Taking a knee: Why we should join the national discussion
Written by Brendan Doyle|
September 26, 2016
In the past few weeks, San Francisco 49ers quarterback Colin Kaepernick has ignited a movement that has spread to the College of William and Mary, protesting police violence against African-Americans during the national anthem, albeit controversially.
Simultaneously, multiple innocent African-American men have tragically been gunned down by police, in, at best, questionable context.
Where do we go from here? Or, more specifically, how do we go from awareness to action here at the College?
Although many disagree with the way the protest has been carried out, few disagree with its intended message.
As of today, Kaepernick and a handful of others scattered throughout the NFL have definitely raised awareness of these issues. The movement has spread around the country, where many sports teams, including members of the William and Mary men’s soccer team, have knelt for the national anthem. Even fellow players who have not protested the anthem, like Carolina Panthers quarterback Cam Newton, have expressed their support for Kaepernick and his sentiments. Newton wrote on his Instagram, “I salute him for standing (in this case kneeling) for something to if not to fix the issues; raise awareness of the issues (sic).” Although many disagree with the way the protest has been carried out, few disagree with its intended message.
But, as I’m writing this, there are riots on the streets of Charlotte, after a black man was shot and killed under unclear circumstances Tuesday. Last Friday, an unarmed black man was killed by police in Tulsa. Nothing seems to change when it comes to police brutality in regards to African-Americans.
I’m frustrated with society’s inability to change, at least thus far. But I also believe that the continued conversation about race and its place in American culture and society, will, in time, facilitate change.
As a white male, I need to acknowledge my privilege in order to understand what others are going through. I encourage others to do the same. In doing so it becomes easier to realize that others do not have the same untroubled life that I do, and therefore it becomes easier to sympathize and endeavor to make things better.
Overt racism may not be widespread anymore, but subtler forms of racism are still unfortunately much too common.
America is a place where peaceful protest can have a huge impact. The way we make our country and the world a better place is by pushing the conversation on inequality in America. Overt racism may not be widespread anymore, but subtler forms of racism are still unfortunately much too common. The best way to combat this is to talk about race and its place in our society.
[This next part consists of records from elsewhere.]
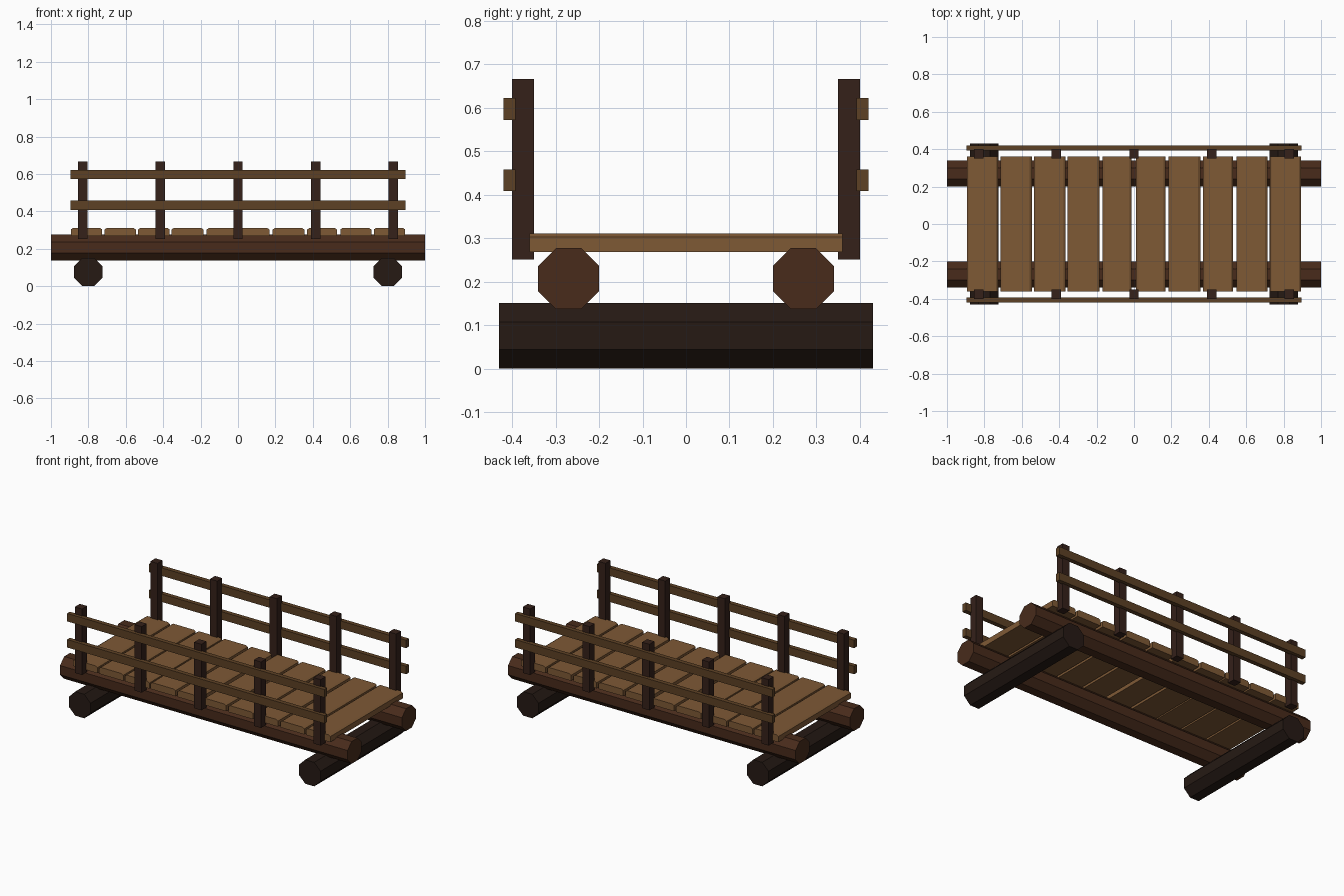
import bpy, bmesh
from math import pi, cos, sin

if "Cube" in bpy.data.objects:
    bpy.data.objects.remove(bpy.data.objects["Cube"])


def material(name, rgb):
    m = bpy.data.materials.new(name)
    m.diffuse_color = (*rgb, 1)
    m.use_nodes = True
    m.node_tree.nodes["Principled BSDF"].inputs["Base Color"].default_value = m.diffuse_color
    return m


PLANK = material("plank_wood", (0.21, 0.10, 0.036))
RAIL = material("rail_wood", (0.11, 0.053, 0.018))
BEAM = material("beam_wood", (0.065, 0.024, 0.011))
POST = material("post_wood", (0.035, 0.015, 0.010))
SILL = material("sill_wood", (0.019, 0.010, 0.007))


def prism(name, profile, axis, length, loc, mat):
    """Extrude a (horizontal, z) profile along x or y, centred on loc."""
    bm = bmesh.new()
    rings = []
    for t in (-length / 2, length / 2):
        rings.append([bm.verts.new((t, u, v) if axis == "x" else (u, t, v))
                      for u, v in profile])
    a, b = rings
    n = len(a)
    bm.faces.new(a)
    bm.faces.new(b[::-1])
    for i in range(n):
        j = (i + 1) % n
        bm.faces.new((a[i], b[i], b[j], a[j]))
    bmesh.ops.recalc_face_normals(bm, faces=bm.faces)
    me = bpy.data.meshes.new(name)
    bm.to_mesh(me)
    bm.free()
    me.materials.append(mat)
    ob = bpy.data.objects.new(name, me)
    ob.location = loc
    bpy.context.collection.objects.link(ob)
    return ob


def octagon(apothem):
    r = apothem / cos(pi / 8)
    return [(r * cos(pi / 8 + i * pi / 4), r * sin(pi / 8 + i * pi / 4)) for i in range(8)]


def rect(w, h):
    return [(-w / 2, -h / 2), (w / 2, -h / 2), (w / 2, h / 2), (-w / 2, h / 2)]


# cross logs on the ground
for s in (-1, 1):
    prism("cross_log", octagon(0.0755), "y", 0.86, (s * 0.8, 0, 0.0755), SILL)

# deck planks with chamfered upper edges, slightly uneven widths
widths = [0.168, 0.168, 0.17, 0.172, 0.155, 0.158, 0.17, 0.16, 0.166, 0.168]
for i, w in enumerate(widths):
    h, c, d = w / 2, 0.012, 0.008
    prof = [(-h, 0.268), (h, 0.268), (h, 0.311 - d), (h - c, 0.311),
            (-h + c, 0.311), (-h, 0.311 - d)]
    prism("deck_plank", prof, "y", 0.72, (-0.81 + 0.18 * i, 0, 0), PLANK)

for s in (-1, 1):
    # long bearer log
    prism("bearer_log", octagon(0.07), "x", 2.0, (0, s * 0.27, 0.207), BEAM)
    # railing posts
    for i in range(5):
        prism("rail_post", rect(0.05, 0.415), "y", 0.05,
              (-0.83 + 0.415 * i, s * 0.375, 0.4585), POST)
    # two rails on the outer side
    for z in (0.433, 0.597):
        prism("hand_rail", rect(0.028, 0.05), "x", 1.79, (0, s * 0.406, z), RAIL)
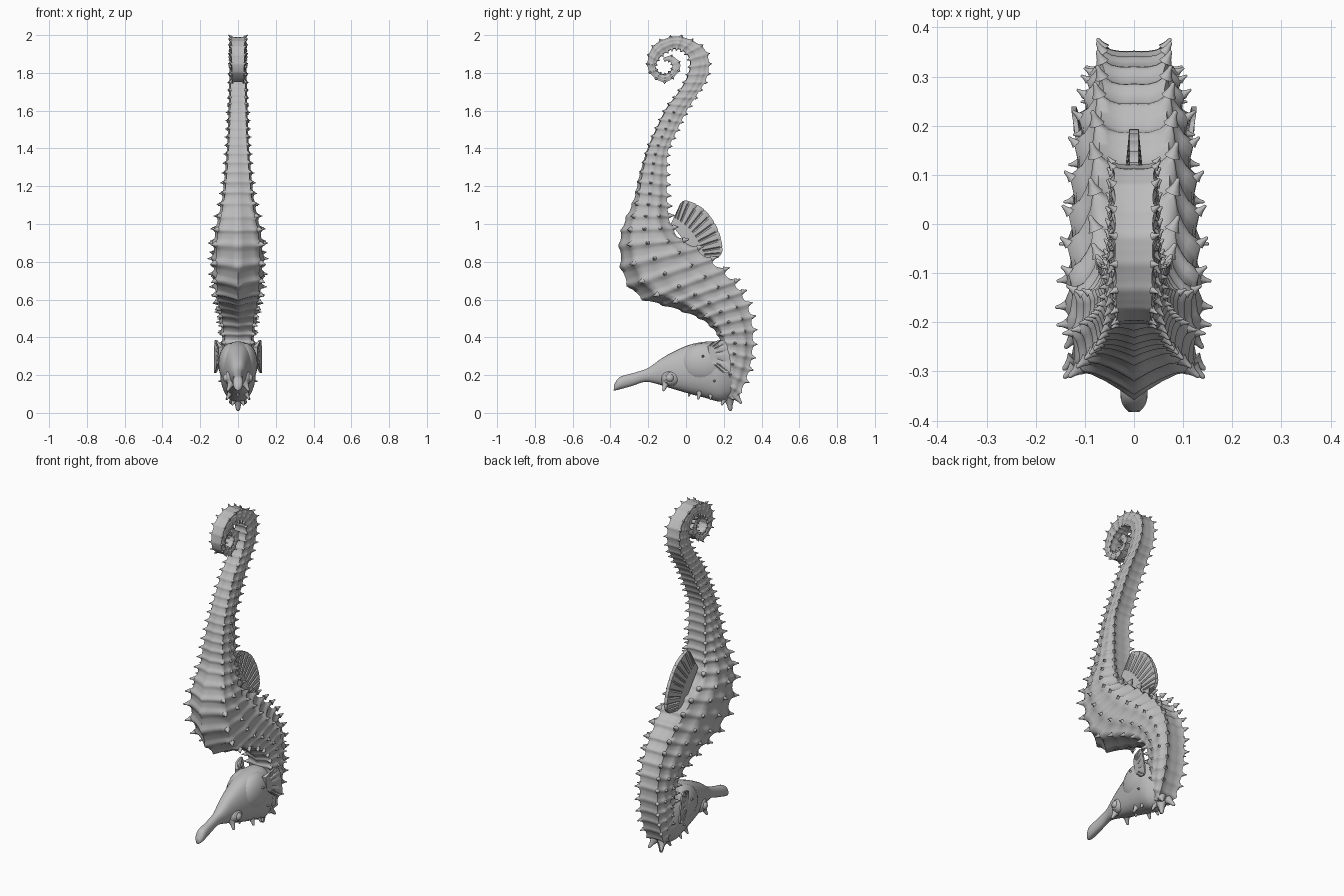
import bpy, bmesh, math
from mathutils import Vector

cube = bpy.data.objects.get("Cube")
if cube:
    bpy.data.objects.remove(cube)

grey = bpy.data.materials.new("stone grey")
grey.use_nodes = True
grey.diffuse_color = (0.5, 0.5, 0.5, 1)
grey.node_tree.nodes["Principled BSDF"].inputs["Base Color"].default_value = (0.5, 0.5, 0.5, 1)

# Stations in hundredths: belly edge y, z, back edge y, z, half width
TAIL = [
    (-11.6, 186, -12, 188, 1.2), (-9, 186, -7.4, 189, 2), (-7.4, 184, -3, 184.7, 2.7),
    (-8, 181.5, -4.8, 179.4, 3.1), (-11, 179.4, -11, 175, 3.4), (-14.3, 180.4, -17.5, 178, 3.6),
    (-16, 183.6, -20.4, 183.6, 3.8), (-13.8, 188, -19, 191.5, 4), (-10, 191, -13.8, 197, 4.2),
    (-5.3, 192.6, -3.2, 199.3, 4.4), (0, 190, 8.4, 194.2, 4.6), (2, 184.7, 12.2, 186.8, 4.7),
    (0, 177, 11, 177, 4.8), (-4.8, 169, 6.4, 169, 5), (-10.6, 161.4, 0.6, 160, 5.2),
    (-16.4, 149.7, -5, 148.7, 5.6), (-21, 139, -9.5, 138, 6.2), (-25, 125.4, -10, 124, 7.4),
]
TRUNK = [
    (-28, 112.7, -9.5, 111, 9), (-33.5, 99.5, -8, 101, 11.6), (-35.3, 91.5, -3.5, 93, 13),
    (-35, 79, 4.5, 88, 13.4), (-32, 69, 11.5, 82.5, 13.2), (-24, 60.5, 18.5, 76.5, 12.8),
    (-12.7, 57, 25, 70, 12), (-0.5, 53, 29.6, 63.3, 11), (9, 48.7, 33.5, 55.4, 10),
    (16, 42, 35.5, 45, 9), (18, 35.4, 35.5, 33.3, 8.5), (17, 27, 33.5, 22, 8),
    (16, 18.5, 29, 11, 6.5), (16, 12, 24, 7, 4),
]
HEAD = [
    (-38.3, 11.8, -38, 15, 1.2), (-36, 12.2, -35, 19, 2.7), (-28.5, 14.3, -27.5, 21.2, 2.5),
    (-21.7, 16.4, -20, 23.8, 2.7), (-16, 15.5, -12.7, 29, 4.2), (-9.5, 13.5, -4.2, 33.6, 6),
    (-0.5, 10.8, 3, 36.4, 7.8), (10, 8, 11.6, 37.8, 9.2), (19, 6, 18, 37.5, 9.2),
    (27, 10, 24, 35, 6),
]


def finish(bm, name, angle=80):
    bmesh.ops.recalc_face_normals(bm, faces=bm.faces)
    mesh = bpy.data.meshes.new(name)
    bm.to_mesh(mesh)
    bm.free()
    obj = bpy.data.objects.new(name, mesh)
    bpy.context.collection.objects.link(obj)
    mesh.materials.append(grey)
    bpy.ops.object.select_all(action="DESELECT")
    obj.select_set(True)
    bpy.context.view_layer.objects.active = obj
    bpy.ops.object.shade_smooth_by_angle(angle=math.radians(angle))


def spline(rows, steps):
    """Catmull-Rom samples through rows of numbers."""
    rows = [Vector(r) / 100 for r in rows]
    out = []
    for i in range(len(rows) - 1):
        a, b, c, d = (rows[min(max(i + k, 0), len(rows) - 1)] for k in (-1, 0, 1, 2))
        for s in range(steps):
            t = s / steps
            out.append(b + ((c - a) * t + (2*a - 5*b + 4*c - d) * t*t + (3*b - a - 3*c + d) * t**3) / 2)
    return out + [rows[-1]]


def frame(row):
    """Centre, half depth vector toward the back, half width."""
    belly, back = Vector((0, row[0], row[1])), Vector((0, row[2], row[3]))
    return (belly + back) / 2, (back - belly) / 2, row[4]


def skin(bm, rings):
    rings = [[bm.verts.new(p) for p in ring] for ring in rings]
    for a, b in zip(rings, rings[1:]):
        for i in range(len(a)):
            j = (i + 1) % len(a)
            bm.faces.new((a[i], a[j], b[j], b[i]))
    bm.faces.new(rings[0])
    bm.faces.new(rings[-1])


def spine(bm, base, direction, length, radius):
    """Flared thorn with a rounded tip."""
    turn = direction.to_track_quat("Z", "Y")
    rings = []
    for h, r in ((-0.5, 1.7), (0, 1.05), (0.4, 0.68), (0.8, 0.5), (0.95, 0.34), (1, 0.1)):
        rings.append([base + turn @ Vector((math.cos(a) * r * radius, math.sin(a) * r * radius, h * length))
                      for a in (math.tau * k / 8 for k in range(8))])
    skin(bm, rings)


# Plated body from tail tip to nape, with a thorn on each ridge of each ring
SUB = 8
body, thorns = bmesh.new(), bmesh.new()
rings, phase, count, last = [], 0.0, 0, None
for row in spline(TAIL + TRUNK, 80):
    centre, depth, width = frame(row)
    if last is not None:
        phase += (centre - last).length / (0.031 + 0.3 * depth.length)
    last = centre
    if phase * SUB < count:
        continue
    k = min(max((width - 0.05) / 0.06, 0), 1)
    half = [(0.93, 0), (1, 0.9 - 0.33 * k), (0.5, 0.95), (-0.1, 1),
            (-0.95 + 0.33 * k, 0.83 + 0.06 * k), (-1, 0)]
    corners = half + [(u, -v) for u, v in half[-2:0:-1]]
    bump = abs(math.cos(math.pi * count / SUB)) ** 5
    ring = []
    for c in range(10):
        (u0, v0), (u1, v1) = corners[c], corners[(c + 1) % 10]
        for s in range(4):
            t = s / 4
            ridge = bump * (0.06 if s == 0 and c not in (0, 5) else 0)
            size = 0.95 + 0.075 * bump + ridge - 0.04 * math.sin(math.pi * t)
            p = centre + depth * (u0 + (u1 - u0) * t) * size
            p.x = width * (v0 + (v1 - v0) * t) * size
            ring.append(p)
    rings.append(ring)
    if count % SUB == 0 and count and row[3] > 0.12:
        rows = (1, 2, 3, 4) if width > 0.085 else (1, 3, 4) if width > 0.052 else (1, 4)
        for c in rows:
            length = (0.006 + 0.12 * width) * (0.7 if c in (2, 3) else 1)
            for p in (ring[c * 4], ring[(10 - c) * 4]):
                spine(thorns, p, (p - centre).normalized(), length, length * 0.45)
    count += 1
skin(body, rings)
finish(body, "plated_body")
finish(thorns, "body_thorns")

# Head and tubular snout
head = bmesh.new()
rings = []
for row in spline(HEAD, 6):
    centre, depth, width = frame(row)
    ring = []
    for i in range(24):
        a = math.tau * i / 24
        p = centre + depth * math.cos(a)
        p.x = width * math.copysign(abs(math.sin(a)) ** 0.8, math.sin(a))
        ring.append(p)
    rings.append(ring)
skin(head, rings)
finish(head, "head_and_snout")

# Crown, brow and cheek thorns: base, direction, length
horns = bmesh.new()
for base, way, length in (
        ((0, 0.23, 0.065), (0, 0.1, -1), 0.055), ((0.02, 0.2, 0.07), (0.4, -0.4, -1), 0.034),
        ((0.03, 0.27, 0.08), (0.4, 0.8, -1), 0.04), ((0.045, 0.07, 0.1), (0.5, -0.2, -1), 0.032),
        ((0.04, -0.11, 0.15), (0.5, -0.3, -1), 0.04), ((0.05, 0.13, 0.09), (0.6, 0, -1), 0.025),
        ((0.098, 0.09, 0.3), (1, 0, 0.3), 0.016), ((0.088, 0.15, 0.17), (1, 0, -0.2), 0.016),
        ((0, 0.02, 0.11), (0, -0.3, -1), 0.025)):
    for side in ((1, -1) if base[0] else (1,)):
        flip = Vector((side, 1, 1))
        spine(horns, Vector(base) * flip, (Vector(way) * flip).normalized(), length, length * 0.42)
finish(horns, "head_thorns")


def ball(name, spot, radii):
    bpy.ops.mesh.primitive_uv_sphere_add(segments=24, ring_count=14, radius=1, location=spot)
    obj = bpy.context.object
    obj.name = name
    obj.scale = radii
    bpy.ops.object.shade_smooth()
    obj.data.materials.append(grey)


def fin(name, base, rim, rays, thick):
    """Tapered web between a base line and a rim curve, grooved between the rays."""
    bm = bmesh.new()
    inner, outer = spline(base, 1), spline(rim, 12)
    rings = []
    for i in range(rays * 4 + 1):
        t = i / (rays * 4)
        a = inner[0].lerp(inner[-1], t)
        b = outer[round(t * (len(outer) - 1))]
        near, far = [], []
        for j in range(13):
            s = j / 12
            groove = 0.4 if i % 4 == 2 and 0.4 < s < 0.95 else 1
            offset = Vector((thick * (1 - 0.6 * s) * groove, 0, 0))
            p = a.lerp(b, s * (0.985 if i % 4 == 2 else 1))
            near.append(p + offset)
            far.append(p - offset)
        rings.append(near + far[::-1])
    skin(bm, rings)
    finish(bm, name, 25)


# Dorsal fin
fin("dorsal_fin", [(0, -8, 100), (0, 7, 81)],
    [(0, -3, 111), (0, 0, 112.5), (0, 8, 109), (0, 14, 102.5), (0, 18, 94), (0, 19.3, 86), (0, 17, 82)],
    12, 0.024)

# Paired eyes, lids, brows, gill covers and pectoral fins
for side, label in ((1, "left"), (-1, "right")):
    spot = Vector((side * 0.058, -0.085, 0.185))
    ball(label + "_eye", spot, (0.022, 0.023, 0.023))
    ball(label + "_brow", (side * 0.036, -0.08, 0.185), (0.034, 0.05, 0.042))
    ball(label + "_gill_cover", (side * 0.036, 0.1, 0.26), (0.068, 0.13, 0.11))
    bpy.ops.mesh.primitive_torus_add(major_segments=24, minor_segments=8, major_radius=0.025,
                                     minor_radius=0.006, location=spot, rotation=(0, math.pi / 2, 0))
    lid = bpy.context.object
    lid.name = label + "_eyelid"
    bpy.ops.object.shade_smooth()
    lid.data.materials.append(grey)
    fin(label + "_pectoral_fin", [(side * 9, 11.5, 35), (side * 9, 13, 27)],
        [(side * 11, 14, 37.5), (side * 11.8, 20, 38.5), (side * 12.2, 22.5, 33),
         (side * 12.2, 23.8, 22), (side * 11.8, 19, 21.5)], 7, 0.012)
Students in positions of authority at the College need to continue to speak up. The people who know that their words or actions will be heard, like athletes, must be the ones to continue to hold watch. But responsibility also comes to all of us to keep standing up for what we know is right. What our men’s soccer players did was courageous, now it is up to the rest of the student body to continue to show that same courage.
On Wednesday, at a press conference, Seattle Seahawks cornerback Richard Sherman spoke up, saying “Something needs to be done. And so when a guy takes a knee, you can ignore it. You can say, ‘He’s not being patriotic, he’s not honoring the flag.’ I’m doing none of those things. I’m saying, straight up, this is wrong and we need to do something.”
When athletes such as Sherman, Newton and Kaepernick continue to shine a light on issues facing African-Americans in today’s America, people listen. It is up to the rest of us to keep talking about them, both on campus and back home. We can be those people to do something. Tough conversations like these have the power to change the world.
Email Brendan Doyle at [email protected]